Australia's two most senior Nationals politicians have slammed a "virtue signalling" and "out of touch" ANZ after it introduced new measures to lower its carbon footprint.
The banking giant said on Thursday it would adopt carbon targets as a condition of lending and impose low carbon deadlines for the agriculture, food and beverage, building, energy and transport sectors.
Nationals leader Michael McCormack criticised ANZ for bowing to "shareholder activists" and said the move was "pure virtue signalling".
"With many farming families experiencing one of their best seasons in recent memory, the banking sector’s entire focus should be on supporting our agricultural producers, not adding an extra layer of administration," he said.
"Imposing largely Euro-centric standards to satisfy shareholder activists while our nation recovers from a global pandemic is grossly unfair."
In his own scathing statement, Agriculture Minister David Littleproud said regional Australians should consider boycotting banks that impose “crippling new carbon targets and penalties” on farmers.
“While ANZ has confirmed with me this morning that this will not impact family farms, this policy is disgraceful,” he said.
“Banks are not and should not try to become society’s moral compass and arbiter – the Australian people decide that by who they elect."
ANZ executive Mark Whelan said reducing carbon emissions is a shared responsibility for every sector of the economy and the bank understood the impact its financing has on climate change.
"We are in a unique position, through our lending decisions, to support customers and projects that reduce emissions as well as support economic growth,” he said.
ANZ has a long history of supporting Australia’s farmers and producers and the bank is committing to the allocation of $1 billion for disaster recovery and resilience, he added.
But Mr Littleproud said banks should not interfere in markets.
“When so much of our nation’s wealth is generated in the regions, penalising these industries and destroying livelihoods just to get the warm and fuzzies is pure insanity,” he said.
“It shows just how out of touch ANZ is about how our regional communities live and work."
Earlier this year, the National Farmers’ Federation, Australia’s peak farm body, threw its support behind a target of net-zero carbon emissions by 2050.
A survey of Australians’ attitudes on climate change released on Wednesday found eight in ten want coal-fired power stations phased out.

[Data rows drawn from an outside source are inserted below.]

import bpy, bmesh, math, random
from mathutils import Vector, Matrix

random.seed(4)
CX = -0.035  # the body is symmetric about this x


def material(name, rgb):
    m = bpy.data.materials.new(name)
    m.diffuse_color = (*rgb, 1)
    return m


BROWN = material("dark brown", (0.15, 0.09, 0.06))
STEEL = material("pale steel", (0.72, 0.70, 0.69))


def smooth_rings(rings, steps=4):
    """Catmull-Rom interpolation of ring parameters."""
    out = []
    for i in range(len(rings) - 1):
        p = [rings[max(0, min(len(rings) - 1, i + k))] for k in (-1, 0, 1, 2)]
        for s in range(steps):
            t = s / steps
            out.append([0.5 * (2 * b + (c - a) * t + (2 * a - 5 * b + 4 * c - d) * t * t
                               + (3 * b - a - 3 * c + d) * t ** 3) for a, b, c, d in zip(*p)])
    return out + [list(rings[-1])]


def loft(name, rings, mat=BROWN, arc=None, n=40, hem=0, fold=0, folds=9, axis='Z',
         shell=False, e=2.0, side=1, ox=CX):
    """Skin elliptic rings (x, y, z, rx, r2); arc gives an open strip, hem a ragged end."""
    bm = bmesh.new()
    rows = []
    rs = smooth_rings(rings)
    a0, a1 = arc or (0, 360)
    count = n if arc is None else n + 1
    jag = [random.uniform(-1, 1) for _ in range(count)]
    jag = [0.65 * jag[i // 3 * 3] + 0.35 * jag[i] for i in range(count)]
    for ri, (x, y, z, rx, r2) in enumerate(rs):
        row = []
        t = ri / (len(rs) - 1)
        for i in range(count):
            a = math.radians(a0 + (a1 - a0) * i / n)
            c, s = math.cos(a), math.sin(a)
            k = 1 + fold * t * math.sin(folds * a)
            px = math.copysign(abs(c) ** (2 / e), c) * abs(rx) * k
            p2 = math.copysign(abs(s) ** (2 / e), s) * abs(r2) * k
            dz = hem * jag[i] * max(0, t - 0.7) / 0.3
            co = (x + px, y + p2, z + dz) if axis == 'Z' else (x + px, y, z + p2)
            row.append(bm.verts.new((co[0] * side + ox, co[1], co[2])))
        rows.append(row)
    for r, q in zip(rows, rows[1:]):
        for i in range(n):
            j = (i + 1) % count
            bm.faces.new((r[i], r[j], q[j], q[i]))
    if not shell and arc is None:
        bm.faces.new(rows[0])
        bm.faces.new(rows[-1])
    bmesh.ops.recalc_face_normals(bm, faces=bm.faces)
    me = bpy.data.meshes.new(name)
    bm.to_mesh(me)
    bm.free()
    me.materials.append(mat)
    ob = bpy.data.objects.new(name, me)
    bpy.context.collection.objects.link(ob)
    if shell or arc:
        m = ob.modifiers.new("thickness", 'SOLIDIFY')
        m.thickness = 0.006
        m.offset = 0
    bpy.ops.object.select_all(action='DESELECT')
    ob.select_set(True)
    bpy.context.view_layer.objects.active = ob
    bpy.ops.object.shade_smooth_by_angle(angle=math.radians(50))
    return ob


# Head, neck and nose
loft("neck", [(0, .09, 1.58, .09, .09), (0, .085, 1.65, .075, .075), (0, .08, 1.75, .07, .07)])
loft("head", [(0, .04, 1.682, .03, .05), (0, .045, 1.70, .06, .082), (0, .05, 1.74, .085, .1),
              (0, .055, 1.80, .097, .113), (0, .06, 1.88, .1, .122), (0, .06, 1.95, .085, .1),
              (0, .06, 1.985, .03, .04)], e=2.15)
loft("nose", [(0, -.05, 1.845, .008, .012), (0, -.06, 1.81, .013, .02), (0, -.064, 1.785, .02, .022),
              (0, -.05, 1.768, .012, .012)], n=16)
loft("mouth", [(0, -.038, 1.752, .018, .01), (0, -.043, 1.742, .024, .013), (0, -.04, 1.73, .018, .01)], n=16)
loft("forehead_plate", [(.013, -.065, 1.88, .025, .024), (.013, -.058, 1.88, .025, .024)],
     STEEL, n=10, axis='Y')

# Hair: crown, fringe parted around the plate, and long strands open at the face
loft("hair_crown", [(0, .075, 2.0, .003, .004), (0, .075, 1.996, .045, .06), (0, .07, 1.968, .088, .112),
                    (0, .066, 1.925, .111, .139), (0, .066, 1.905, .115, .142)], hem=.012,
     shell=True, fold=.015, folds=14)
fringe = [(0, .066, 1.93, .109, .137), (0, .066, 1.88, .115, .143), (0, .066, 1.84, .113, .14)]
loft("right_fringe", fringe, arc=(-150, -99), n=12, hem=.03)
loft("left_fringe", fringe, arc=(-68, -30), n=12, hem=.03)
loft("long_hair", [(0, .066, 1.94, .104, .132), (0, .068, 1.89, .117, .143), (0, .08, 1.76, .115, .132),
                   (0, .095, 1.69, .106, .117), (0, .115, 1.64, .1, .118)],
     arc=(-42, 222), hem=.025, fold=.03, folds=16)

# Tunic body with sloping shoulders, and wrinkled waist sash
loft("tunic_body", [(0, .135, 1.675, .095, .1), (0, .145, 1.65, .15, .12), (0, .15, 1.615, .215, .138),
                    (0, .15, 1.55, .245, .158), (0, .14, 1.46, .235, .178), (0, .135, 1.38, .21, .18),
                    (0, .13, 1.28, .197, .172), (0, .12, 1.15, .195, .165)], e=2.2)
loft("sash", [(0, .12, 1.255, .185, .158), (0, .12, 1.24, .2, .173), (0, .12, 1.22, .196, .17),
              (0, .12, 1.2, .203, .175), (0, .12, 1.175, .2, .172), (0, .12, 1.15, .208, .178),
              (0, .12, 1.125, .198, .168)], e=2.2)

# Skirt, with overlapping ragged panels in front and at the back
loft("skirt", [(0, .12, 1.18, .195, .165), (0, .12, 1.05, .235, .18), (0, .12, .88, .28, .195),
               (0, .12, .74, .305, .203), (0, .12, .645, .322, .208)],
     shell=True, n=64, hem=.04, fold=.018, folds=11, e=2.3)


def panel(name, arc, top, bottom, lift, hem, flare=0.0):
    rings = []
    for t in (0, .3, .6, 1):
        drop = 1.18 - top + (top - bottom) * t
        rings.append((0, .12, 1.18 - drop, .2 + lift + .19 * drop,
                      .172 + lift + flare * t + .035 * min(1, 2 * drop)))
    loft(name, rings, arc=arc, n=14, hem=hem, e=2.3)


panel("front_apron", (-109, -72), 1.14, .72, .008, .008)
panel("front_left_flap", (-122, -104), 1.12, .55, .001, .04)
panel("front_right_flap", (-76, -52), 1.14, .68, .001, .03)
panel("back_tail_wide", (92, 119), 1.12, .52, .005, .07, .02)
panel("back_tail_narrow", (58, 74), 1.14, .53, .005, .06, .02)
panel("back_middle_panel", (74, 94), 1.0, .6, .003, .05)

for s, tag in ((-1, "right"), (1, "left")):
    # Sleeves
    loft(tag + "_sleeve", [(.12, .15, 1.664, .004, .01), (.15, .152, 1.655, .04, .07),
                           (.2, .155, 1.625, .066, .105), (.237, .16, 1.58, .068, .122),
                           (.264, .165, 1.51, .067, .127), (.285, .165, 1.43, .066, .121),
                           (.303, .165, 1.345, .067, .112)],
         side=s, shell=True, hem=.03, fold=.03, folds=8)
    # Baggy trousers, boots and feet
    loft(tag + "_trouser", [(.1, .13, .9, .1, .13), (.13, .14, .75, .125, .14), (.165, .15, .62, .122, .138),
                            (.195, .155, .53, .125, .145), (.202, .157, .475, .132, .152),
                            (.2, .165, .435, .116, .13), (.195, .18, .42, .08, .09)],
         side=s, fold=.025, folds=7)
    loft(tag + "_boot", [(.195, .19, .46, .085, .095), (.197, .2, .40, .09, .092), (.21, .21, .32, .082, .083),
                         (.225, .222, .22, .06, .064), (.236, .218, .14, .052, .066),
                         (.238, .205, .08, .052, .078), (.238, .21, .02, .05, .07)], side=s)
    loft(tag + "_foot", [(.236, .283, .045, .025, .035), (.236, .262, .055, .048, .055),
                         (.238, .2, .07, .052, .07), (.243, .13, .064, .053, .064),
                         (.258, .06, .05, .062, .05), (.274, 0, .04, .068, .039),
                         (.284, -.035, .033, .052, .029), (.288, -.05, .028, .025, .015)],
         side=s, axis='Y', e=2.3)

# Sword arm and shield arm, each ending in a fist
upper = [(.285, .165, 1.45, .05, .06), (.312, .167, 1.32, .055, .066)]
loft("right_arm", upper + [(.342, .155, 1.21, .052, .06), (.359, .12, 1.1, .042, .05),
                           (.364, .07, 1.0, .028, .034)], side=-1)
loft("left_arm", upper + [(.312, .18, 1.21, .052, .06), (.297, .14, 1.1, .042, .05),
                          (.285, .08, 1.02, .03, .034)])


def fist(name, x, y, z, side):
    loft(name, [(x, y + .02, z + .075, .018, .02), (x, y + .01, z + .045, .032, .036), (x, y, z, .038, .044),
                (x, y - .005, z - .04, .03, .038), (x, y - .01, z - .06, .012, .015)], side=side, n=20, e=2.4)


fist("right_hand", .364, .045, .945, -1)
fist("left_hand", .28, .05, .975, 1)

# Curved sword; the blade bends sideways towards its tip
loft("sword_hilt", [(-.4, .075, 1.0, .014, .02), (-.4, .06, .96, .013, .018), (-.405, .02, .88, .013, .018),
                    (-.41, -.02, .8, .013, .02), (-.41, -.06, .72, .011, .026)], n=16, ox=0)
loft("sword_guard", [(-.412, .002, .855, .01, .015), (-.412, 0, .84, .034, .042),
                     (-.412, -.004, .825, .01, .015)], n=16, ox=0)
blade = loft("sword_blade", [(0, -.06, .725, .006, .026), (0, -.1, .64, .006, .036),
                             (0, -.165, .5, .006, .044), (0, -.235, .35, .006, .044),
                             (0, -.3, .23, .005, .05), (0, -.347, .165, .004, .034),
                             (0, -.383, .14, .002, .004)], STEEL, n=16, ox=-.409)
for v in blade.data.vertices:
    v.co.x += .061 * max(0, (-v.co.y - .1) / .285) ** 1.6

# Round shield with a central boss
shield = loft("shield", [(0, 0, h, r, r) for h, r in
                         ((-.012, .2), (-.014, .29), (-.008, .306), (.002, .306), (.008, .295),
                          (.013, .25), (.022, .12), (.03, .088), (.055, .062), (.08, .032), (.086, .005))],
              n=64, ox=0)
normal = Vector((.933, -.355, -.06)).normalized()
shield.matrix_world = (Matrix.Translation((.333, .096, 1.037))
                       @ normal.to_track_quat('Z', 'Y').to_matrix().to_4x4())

The Australia Insititute's 2020 Climate of the Nation snapshot also found 71 per cent of respondents want Australia to be a global leader in fighting climate change and 68 per cent want it to set a goal of achieving net-zero emissions by 2050.
That came after Prime Minister Scott Morrison spoke with his British counterpart Boris Johnson on Tuesday night, where they discussed climate action.
Mr Johnson stressed the need for "ambitious targets" to reach net-zero emissions and said driving economic growth and reducing emissions could go hand-in-hand, a spokesperson said.
A spokesperson for Mr Morrison adopted a slightly different tone in their summary of the phone call, with no mention of reaching net-zero emissions.